I sent the blog entry to his Write Bloody e-mail and got a short, profane text-message sort of response; this was highly likely since I wasn't thrilled with what I perceived to be an overly for-cool-kids-only ambience last summer at the portion of a Lightbulb Mouth reading I attended in Long Beach (and I wrote about it).
In a perfect world, perhaps Derrick could have written whole sentences and paragraphs about why he disliked my post (defending the FORBES piece, among other things). He didn't. Instead, he opted for the Frank Sinatra/Russell Crowe way of striking down an annoying pest with a very heavy hand.
Here's an irony about the whole thing: I think Write Bloody has great graphic design and well-presented product (at least Derrick got books into the Borders chain before their current financial difficulties) and am pleased that Derrick champions people like Mindy Nettifee and Buddy Wakefield. I became interested in the Write Bloody imprint a few years ago when Derrick was in Tennessee and word went out amongst the poetry community that he was ill and needed money from book sales; I bought several books--anthologies and individual authors' volumes--at that time.
But, as I've learned from the poetry community, if you say both nice and less-than-laudatory things about certain poets, they tend to only listen to the latter and then yell their heads off.
In a way, I'm still amazed by the way some of our ostensibly-progressive poetry community leaders (which sometimes resort to a rigid form of groupthink) tend to react/overreact to contrary opinions (be it about a magazine article or even certain cliques which tend to feature the same poets over and over--something I was kicked in the shins for mentioning way back in 2003).
To close, certain poets (especially the entrepreneurs) need to be less translucent-skinned and start banishing the phrase YOU CAN'T SAY THAT! from their public and private vocabularies.

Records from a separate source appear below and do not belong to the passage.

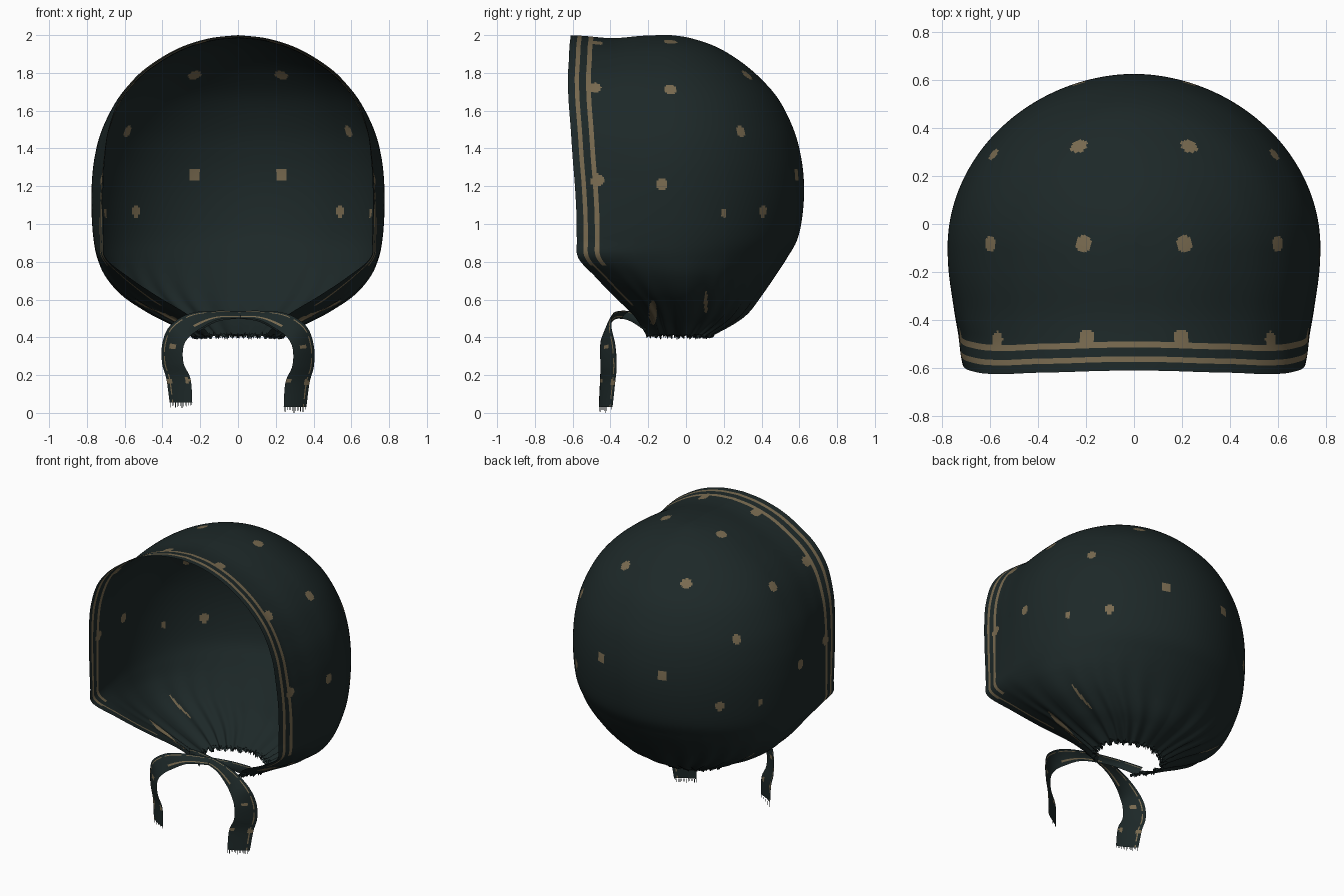
import bpy, bmesh, math, random
from mathutils import Vector

if "Cube" in bpy.data.objects:
    bpy.data.objects.remove(bpy.data.objects["Cube"])

random.seed(4)


def material(name, rgb):
    m = bpy.data.materials.new(name)
    m.diffuse_color = (*rgb, 1)
    m.use_nodes = True
    m.node_tree.nodes["Principled BSDF"].inputs["Base Color"].default_value = m.diffuse_color
    return m


CLOTH = material("dark green cloth", (0.0122, 0.0212, 0.0212))
TAN = material("tan print", (0.19, 0.145, 0.08))


def spline(rows, t):
    """Smooth interpolation through equal-length tuples, t from 0 to 1."""
    n = len(rows) - 1
    i = min(int(t * n), n - 1)
    u = t * n - i
    p0, p1, p2, p3 = (rows[max(0, min(n, i + k))] for k in (-1, 0, 1, 2))
    return [0.5 * (2 * b + (c - a) * u + (2 * a - 5 * b + 4 * c - d) * u * u
                   + (3 * b - a - 3 * c + d) * u ** 3)
            for a, b, c, d in zip(p0, p1, p2, p3)]


def grid_object(name, grid, is_tan):
    """Sheet from rows of points; is_tan(row, column, centre) picks the print."""
    bm = bmesh.new()
    vs = [[bm.verts.new(p) for p in row] for row in grid]
    for i in range(len(vs) - 1):
        for j in range(len(vs[0]) - 1):
            f = bm.faces.new((vs[i][j], vs[i + 1][j], vs[i + 1][j + 1], vs[i][j + 1]))
            f.smooth = True
            f.material_index = int(is_tan(i, j, f.calc_center_median()))
    me = bpy.data.meshes.new(name)
    bm.to_mesh(me)
    bm.free()
    me.materials.append(CLOTH)
    me.materials.append(TAN)
    ob = bpy.data.objects.new(name, me)
    bpy.context.collection.objects.link(ob)
    return ob


# Hood levels: height, half width, half width at face edge, face edge y, back y, widest y
LEVELS = [
    (2.00, 0.00, 0.00, -.610, -.08, -.20),
    (1.985, .14, .145, -.612, .02, -.16),
    (1.94, .285, .295, -.617, .155, -.13),
    (1.87, .415, .425, -.620, .275, -.12),
    (1.78, .535, .54, -.625, .385, -.11),
    (1.66, .638, .63, -.622, .49, -.10),
    (1.50, .72, .685, -.610, .57, -.10),
    (1.35, .76, .705, -.600, .61, -.10),
    (1.20, .775, .714, -.588, .625, -.10),
    (1.05, .775, .714, -.580, .617, -.10),
    (0.92, .765, .71, -.578, .59, -.10),
    (0.82, .745, .70, -.570, .535, -.10),
    (0.72, .70, .58, -.480, .47, -.08),
    (0.62, .61, .43, -.385, .40, -.06),
    (0.53, .47, .28, -.290, .33, -.05),
    (0.47, .35, .20, -.245, .25, -.05),
    (0.40, .22, .14, -.205, .12, -.04),
]
# Column distances back from the face edge, with breaks at the stripe borders
OFFSETS = [0, .012, .024, .036, .047, .059, .072, .084, .096, .109, .121]
STRIPE_COLUMNS = (3, 4, 8, 9)
FRONT, BACK, ROWS = 40, 84, 240


def hood_row(t):
    z, w, xf, f, b, yc = spline(LEVELS, t)
    w, xf = max(w, 0), max(xf, 0)
    depth = yc - f
    squeeze = min(1, depth / 0.3)
    ys = [f + o * squeeze for o in OFFSETS]
    ys += [ys[-1] + (yc - ys[-1]) * k / FRONT for k in range(1, FRONT + 1)]
    pts = [(w - (w - xf) * ((yc - y) / depth) ** 2, y) for y in ys]
    for k in range(1, BACK + 1):
        a = math.pi / 2 * k / BACK
        pts.append((w * max(math.cos(a), 0) ** 1.04 if k < BACK else 0, yc + (b - yc) * math.sin(a)))
    gather = max(0, min(1, (0.88 - z) / 0.4)) ** 2
    upper = max(0, min(1, (z - 0.85) / 0.4))
    row = []
    for k, (x, y) in enumerate(pts):
        u = k / (len(pts) - 1)
        # gathered pleats towards the neck, fading at the face edge and centre back
        pleat = 0.016 * gather * math.sin(52 * u + 3 * math.sin(9 * u)) * math.sin(math.pi * u) ** 0.5 if 0 < u < 1 else 0
        r = math.hypot(x, y) or 1
        # shallow valley behind the flared brim
        s = 1 - 0.02 * upper * math.exp(-((y - f - 0.22) / 0.13) ** 2)
        sx = s - 0.014 * upper * math.exp(-((y - f - 0.12) / 0.06) ** 2)
        zz = 1.2 + (z - 1.2) * s if z > 1.2 else z
        if t > 0.985:
            zz += random.uniform(-0.012, 0.018)
        row.append(Vector(((x + pleat * x / r) * sx, y + pleat * y / r, zz)))
    return row


hood = [hood_row(i / ROWS) for i in range(ROWS + 1)]

# Printed spots, snapped to the nearest place on the cloth: x, y, z, sideways squeeze
SPOTS = [
    (.235, .345, 1.81, 1), (.595, .305, 1.49, 1.4), (.215, -.08, 1.97, 1), (.60, -.08, 1.72, 1),
    (.775, -.13, 1.21, 1.15), (.20, -.475, 1.96, 1), (.60, -.48, 1.745, 1), (.72, -.475, 1.23, 1),
    (.238, .59, 1.26, 1), (.535, .405, 1.07, 1.3),
]
points = [p for row in hood for p in row]
spots = [(min(points, key=lambda p: (p - Vector(s[:3])).length), s[3]) for s in SPOTS]
# Spots stretched by the gathers: y, z, half width, half height
STREAKS = [(-.175, .53, .02, .065), (.105, .59, .010, .06), (.20, 1.06, .010, .027)]


def in_spot(c, p, squeeze):
    d = c - p
    return (d.x ** 2 + d.y ** 2) * squeeze ** 2 + d.z ** 2 < 0.035 ** 2


def hood_print(i, j, c):
    if j in STRIPE_COLUMNS and (c.z > 0.78 or (j == 4 and c.z > 0.57)):
        return True
    if any(in_spot(c, *s) for s in spots):
        return True
    return c.x > 0.2 and any(((c.y - y) / a) ** 2 + ((c.z - z) / b) ** 2 < 1 for y, z, a, b in STREAKS)


bonnet = grid_object("bonnet_hood", hood, hood_print)
mirror = bonnet.modifiers.new("Mirror", "MIRROR")
mirror.use_clip = True
mirror.merge_threshold = 0.0005

# Chin ties: centre point, then half-width vector towards the outer edge
TIE = [
    (-.22, -.20, .46, -.01, .01, .03),
    (-.12, -.27, .505, -.01, .015, .022),
    (0, -.315, .518, 0, .018, .02),
    (.12, -.36, .516, .01, .02, .024),
    (.23, -.40, .485, .03, .015, .04),
    (.31, -.42, .43, .052, .025, .028),
    (.345, -.415, .35, .056, .04, .008),
    (.345, -.41, .25, .057, .043, 0),
    (.315, -.415, .16, .064, .04, 0),
    (.302, -.425, .03, .060, .036, 0),
]
LENGTH, ACROSS = 90, [-1, -.8, -.55, -.3, 0, .3, .55, .68, .78, 1]


def tie(name, side, lift):
    grid = []
    for i in range(LENGTH + 1):
        t = i / LENGTH
        x, y, z, a, b, c = spline(TIE, t)
        z += lift * max(0, t - 0.55) / 0.45
        y -= 0.012 * (side < 0) * math.exp(-((t - .25) / .15) ** 2)
        grid.append([Vector((side * (x + a * v), y + b * v - 0.008 * (1 - v * v), z + c * v)) for v in ACROSS])

    def tie_print(i, j, c):
        spot = any((c.z - z) ** 2 + (abs(c.x) - x) ** 2 < 0.00025 for x, z in ((.345, .35), (.27, .17), (.36, .165)))
        return spot or (j == 7 and i % 11 < 9) or (j == 2 and 18 < i < 42)

    grid_object(name, grid, tie_print)
    # Frayed threads at the end of the tie
    a, b = grid[-1][0], grid[-1][-1]
    bm = bmesh.new()
    for k in range(14):
        p = a.lerp(b, (k + 0.2) / 14)
        q = a.lerp(b, (k + 0.55) / 14)
        drop = Vector((0, 0, -(0.03 if k == 6 else random.uniform(0.012, 0.028))))
        bm.faces.new([bm.verts.new(v) for v in (p, q, q + drop, p + drop)])
    me = bpy.data.meshes.new(name + "_fringe")
    bm.to_mesh(me)
    bm.free()
    me.materials.append(CLOTH)
    bpy.context.collection.objects.link(bpy.data.objects.new(name + "_fringe", me))


tie("right_tie", 1, 0)
tie("left_tie", -1, 0.025)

It will make for a healthier, more welcoming environment for all.